Going to undo that. Now let's say you want to keep the frame, but you don't want it to be part of the navigation path. For example, maybe you just want to use the circle, bracket, or rectangle frame just to have a border around some objects, but you don't want to zoom in on those objects during your presentation. Well, we know that when you add a frame, it's automatically added to the path. The way around this is to come over here and click "Edit Path." Notice when I roll over thumbnails, an X appears over them. I'll click the X over this thumbnail, which removes it from the path, but notice the bracket frame remains. So if you want to use a frame purely for decorative purposes, this is one way to do it.
And there's actually a lot you can do here in the edit path mode, but I'll get into the details in a video in an upcoming chapter. I do want to show you another way to add a frame to the path from here, though. Let's zoom out a bit, and let's zoom in on Australia. Maybe during my presentation I speak specifically about Australia, so I want to zoom in on it at the appropriate time. Now, I could drag a new frame around it here, but another way to do it from here in the Edit Path view, is to click, "Add Current View." That takes whatever's on the canvas, adds a frame around it, and then adds it to the path, which you can now see over here.

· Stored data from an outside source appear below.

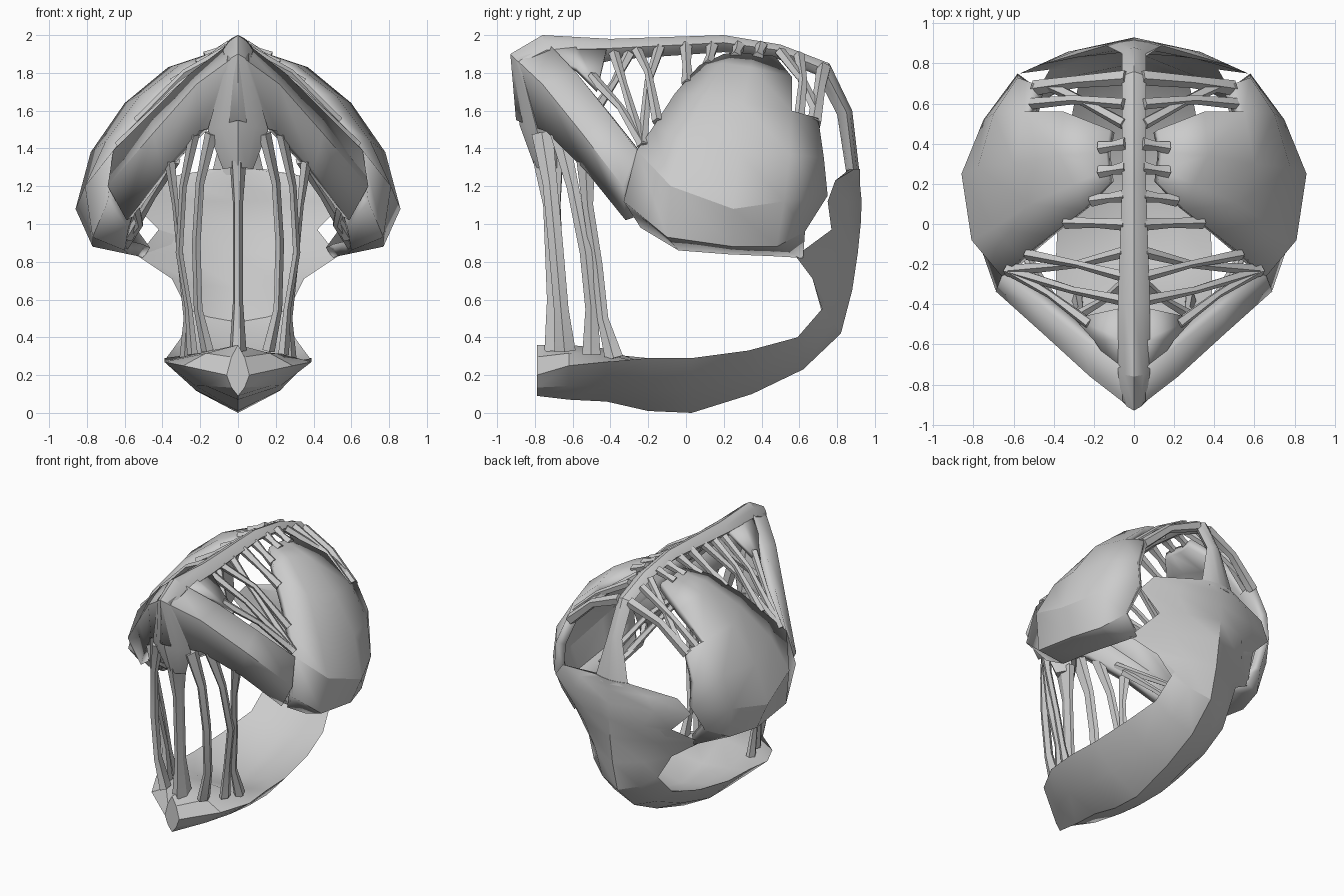
import bpy, bmesh
from math import cos, sin, tau
from mathutils import Vector

def finish(name, bm, thick=0, mirror=False):
    me = bpy.data.meshes.new(name)
    bm.to_mesh(me)
    bm.free()
    ob = bpy.data.objects.new(name, me)
    bpy.context.collection.objects.link(ob)
    if thick:
        s = ob.modifiers.new("thickness", 'SOLIDIFY')
        s.thickness = thick
        s.offset = -1
    if mirror:
        ob.modifiers.new("mirror", 'MIRROR')
    bpy.ops.object.select_all(action='DESELECT')
    ob.select_set(True)
    bpy.context.view_layer.objects.active = ob
    bpy.ops.object.shade_smooth_by_angle(angle=0.5)
    return ob

def skin(bm, rings):
    """Join closed rings of points into a capped body."""
    rv = [[bm.verts.new(p) for p in r] for r in rings]
    n = len(rv[0])
    for a, b in zip(rv, rv[1:]):
        for i in range(n):
            bm.faces.new((a[i], a[(i + 1) % n], b[(i + 1) % n], b[i]))
    bm.faces.new(rv[0])
    bm.faces.new(rv[-1])
    bmesh.ops.recalc_face_normals(bm, faces=bm.faces)

def keel(name, stations):
    """Symmetric trough: outer centre, edge (width), inner centre per station."""
    bm = bmesh.new()
    rings = []
    for yc, zc, w, ye, ze, yi, zi in stations:
        c, e, i = Vector((0, yc, zc)), Vector((w, ye, ze)), Vector((0, yi, zi))
        mo = c.lerp(e, 0.4); mo.x = w * 0.58
        mi = i.lerp(e, 0.4); mi.x = w * 0.58
        fl = lambda p: Vector((-p.x, p.y, p.z))
        rings.append([c, mo, e, mi, i, fl(mi), fl(e), fl(mo)])
    skin(bm, rings)
    return finish(name, bm)

def shell(name, rows, thick, skip=()):
    """Open grid thickened inwards and mirrored."""
    bm = bmesh.new()
    vs = [[bm.verts.new(p) for p in r] for r in rows]
    for i in range(len(vs) - 1):
        for j in range(len(vs[0]) - 1):
            if (i, j) not in skip:
                bm.faces.new((vs[i][j], vs[i + 1][j], vs[i + 1][j + 1], vs[i][j + 1]))
    bmesh.ops.delete(bm, geom=[v for v in bm.verts if not v.link_faces], context='VERTS')
    bmesh.ops.recalc_face_normals(bm, faces=bm.faces)
    ref = Vector((0.2, 0.1, 1.2))
    if sum(f.normal.dot(f.calc_center_median() - ref) for f in bm.faces) < 0:
        bmesh.ops.reverse_faces(bm, faces=bm.faces)
    return finish(name, bm, thick, True)

def struts(name, items, mirror=True, n=5, depth=1.0):
    """Tapered struts: (end radius, middle radius, points)."""
    bm = bmesh.new()
    for re, rm, pts in items:
        pts = [Vector(p) for p in pts]
        if len(pts) == 2:
            pts.insert(1, (pts[0] + pts[1]) / 2)
        rings = []
        for k, p in enumerate(pts):
            d = (pts[min(k + 1, len(pts) - 1)] - pts[max(k - 1, 0)]).normalized()
            u = d.cross(Vector((0.1, 1, 0.1))).normalized()
            v = d.cross(u)
            r = re if k in (0, len(pts) - 1) else rm
            rings.append([p + r * (u * cos(tau * i / n) + depth * v * sin(tau * i / n)) for i in range(n)])
        skin(bm, rings)
    return finish(name, bm, 0, mirror)

# Jaw trough running back and rising into the rear plate
keel("jaw_and_back_plate", [
    (-.79, .09, .06, -.79, .20, -.79, .36),
    (-.62, .07, .29, -.62, .25, -.62, .36),
    (-.42, .06, .39, -.42, .27, -.42, .34),
    (-.20, .01, .39, -.20, .29, -.20, .23),
    (.03, .00, .38, .03, .29, .05, .18),
    (.35, .10, .35, .33, .33, .30, .24),
    (.62, .23, .30, .59, .40, .53, .33),
    (.82, .42, .27, .72, .55, .73, .48),
    (.88, .65, .35, .67, .71, .80, .66),
    (.91, .85, .53, .58, .83, .84, .85),
    (.925, 1.0, .42, .77, .97, .86, 1.0),
    (.93, 1.12, .57, .75, 1.12, .87, 1.12),
    (.92, 1.22, .48, .79, 1.23, .86, 1.21),
    (.92, 1.29, .14, .89, 1.29, .85, 1.29)])

# Spine over the crown, down the front nose
keel("spine_and_nose", [
    (.92, 1.26, .14, .89, 1.26, .85, 1.26),
    (.88, 1.60, .06, .85, 1.59, .80, 1.58),
    (.76, 1.85, .06, .73, 1.82, .69, 1.79),
    (.50, 1.95, .06, .49, 1.92, .47, 1.88),
    (.20, 2.00, .06, .20, 1.96, .20, 1.91),
    (-.40, 1.98, .08, -.40, 1.93, -.38, 1.87),
    (-.76, 2.00, .08, -.74, 1.92, -.66, 1.80),
    (-.93, 1.90, .06, -.88, 1.85, -.72, 1.68),
    (-.88, 1.52, .16, -.79, 1.50, -.68, 1.48),
    (-.80, 1.30, .08, -.74, 1.29, -.66, 1.30)])

# Big side lobes, ribs listed front to back and top to bottom
shell("side_lobe", [
    [(.12, .20, 1.9), (.25, .07, 1.84), (.42, -.06, 1.69), (.56, -.17, 1.52), (.66, -.26, 1.39), (.69, -.33, 1.12), (.58, -.24, .98)],
    [(.13, .27, 1.91), (.3, .2, 1.85), (.52, .1, 1.68), (.7, -.02, 1.44), (.81, -.08, 1.2), (.77, -.10, .93), (.60, -.04, .86)],
    [(.14, .36, 1.9), (.37, .34, 1.83), (.6, .3, 1.64), (.78, .28, 1.38), (.86, .25, 1.08), (.77, .25, .88), (.58, .22, .84)],
    [(.12, .47, 1.89), (.35, .56, 1.78), (.55, .56, 1.6), (.70, .55, 1.37), (.75, .52, 1.12), (.7, .48, .88), (.53, .45, .83)],
    [(.12, .7, 1.8), (.3, .72, 1.72), (.50, .70, 1.56), (.58, .73, 1.35), (.58, .75, 1.15), (.60, .63, .96), (.50, .62, .82)]],
    .07, {(3, 0), (3, 1)})

# Broad arms from the front peak down to the lobes
shell("front_arm", [
    [(.0, -.76, 1.99), (.25, -.58, 1.80), (.45, -.42, 1.60), (.66, -.26, 1.39)],
    [(.0, -.93, 1.90), (.22, -.76, 1.74), (.45, -.55, 1.48), (.69, -.335, 1.2)],
    [(.0, -.90, 1.55), (.21, -.74, 1.49), (.40, -.53, 1.28), (.59, -.32, 1.02)]], .08)

# Gusset between spine and arm
shell("front_gusset", [
    [(.03, -.74, 1.96), (.05, -.58, 1.95), (.07, -.42, 1.93)],
    [(.12, -.70, 1.88), (.20, -.58, 1.83), (.30, -.47, 1.72)]], .03)

# Vertical front posts between nose and jaw
struts("centre_post", [(.045, .026, [(0, -.73, 1.34), (0, -.71, 1.1), (0, -.69, .6), (0, -.67, .33)])], False, 6, 2.0)
struts("front_posts", [
    (.035, .024, [(.14, -.76, 1.48), (.2, -.72, 1.22), (.22, -.69, .9), (.21, -.66, .55), (.16, -.64, .33)]),
    (.03, .020, [(.23, -.67, 1.48), (.29, -.6, 1.2), (.31, -.53, .85), (.26, -.5, .55), (.24, -.5, .31)]),
    (.03, .018, [(.36, -.53, 1.33), (.33, -.52, 1.1), (.30, -.47, .78), (.27, -.44, .5), (.28, -.38, .29)])],
    True, 5, 1.7)

# Thin webs linking spine, arms and lobes
stubs = [(.035, .024, [(.04, y, 1.94), (x, y2, z)]) for y, x, y2, z in [
    (.40, .17, .38, 1.88), (.28, .17, .26, 1.88), (.14, .21, .12, 1.84), (.0, .34, .01, 1.74)]]
struts("crown_stubs", stubs)
struts("crown_webs", [
    (.03, .02, [(.05, -.38, 1.9), (.3, -.33, 1.74), (.63, -.23, 1.41)]),
    (.03, .02, [(.05, -.26, 1.92), (.28, -.2, 1.8), (.53, -.15, 1.54)]),
    (.03, .02, [(.05, -.14, 1.93), (.28, -.2, 1.75), (.62, -.23, 1.42)]),
    (.03, .02, [(.22, -.5, 1.78), (.42, -.35, 1.62), (.62, -.23, 1.42)]),
    (.03, .02, [(.05, -.3, 1.9), (.15, -.38, 1.75), (.32, -.48, 1.6)])])
struts("rear_webs", [
    (.04, .032, [(.04, .73, 1.82), (.28, .71, 1.72), (.49, .68, 1.53)]),
    (.03, .024, [(.05, .6, 1.89), (.3, .62, 1.75), (.52, .60, 1.55)]),
    (.03, .024, [(.05, .5, 1.91), (.25, .61, 1.77), (.42, .69, 1.6)])])

# Inner stays bracing the lobes
struts("inner_stays", [
    (.03, .02, [(.33, -.5, 1.34), (.45, -.3, 1.15), (.58, -.1, .93)]),
    (.03, .02, [(.30, -.55, 1.40), (.5, -.25, 1.2), (.64, .1, .93)]),
    (.03, .02, [(.55, -.3, 1.1), (.52, -.2, 1.0), (.60, .0, .89)])])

And this method can be more convenient than adding a frame with the "Add Frame" button sometimes. In fact, you don't even need to be in Edit Path mode to do this. I'll click "Edit Path" again to close this view, and let me find another object here, I'll zoom in on this ship. Like the compass graphic, this ship is its own object. It's actually grouped with the waves around it, but that's okay in this case. But you can automatically add a close-up of any object to your path by first selecting it, then right-clicking it, and from the menu that opens, choose "Add to Path". Notice I didn't even need to be zoomed in all the way on the ship.
But when I click that path in the step now, it zooms us in. So now this close-up of the ship is part of my presentation. One thing to keep in mind with this method, though, is that this is not technically a frame. Notice when I try to select it, I don't see any option to change this to a bracket or circle or rectangle frame. All I've done in this case is to tell Prezi that here, at step nine, I want to zoom in on this ship. And it still works the same way as a frame, but I feel it's necessary to point this out in case you're wondering why those frame options don't show up. Now if, for some reason, you do want an actual frame there, you can just delete the step from the path, then draw a frame with the frame tool.
And again, I'll be talking more about working with the path navigation a little bit later, but for now, that's how to work with frames in Prezi.
- Working with the Prezi style
- Creating a new prezi
- Adding text, images, shapes, and charts
- Rotating and aligning objects on the canvas
- Including multimedia elements
- Presenting remotely
- Collaborating with others on your prezi
- Embedding your prezi on a webpage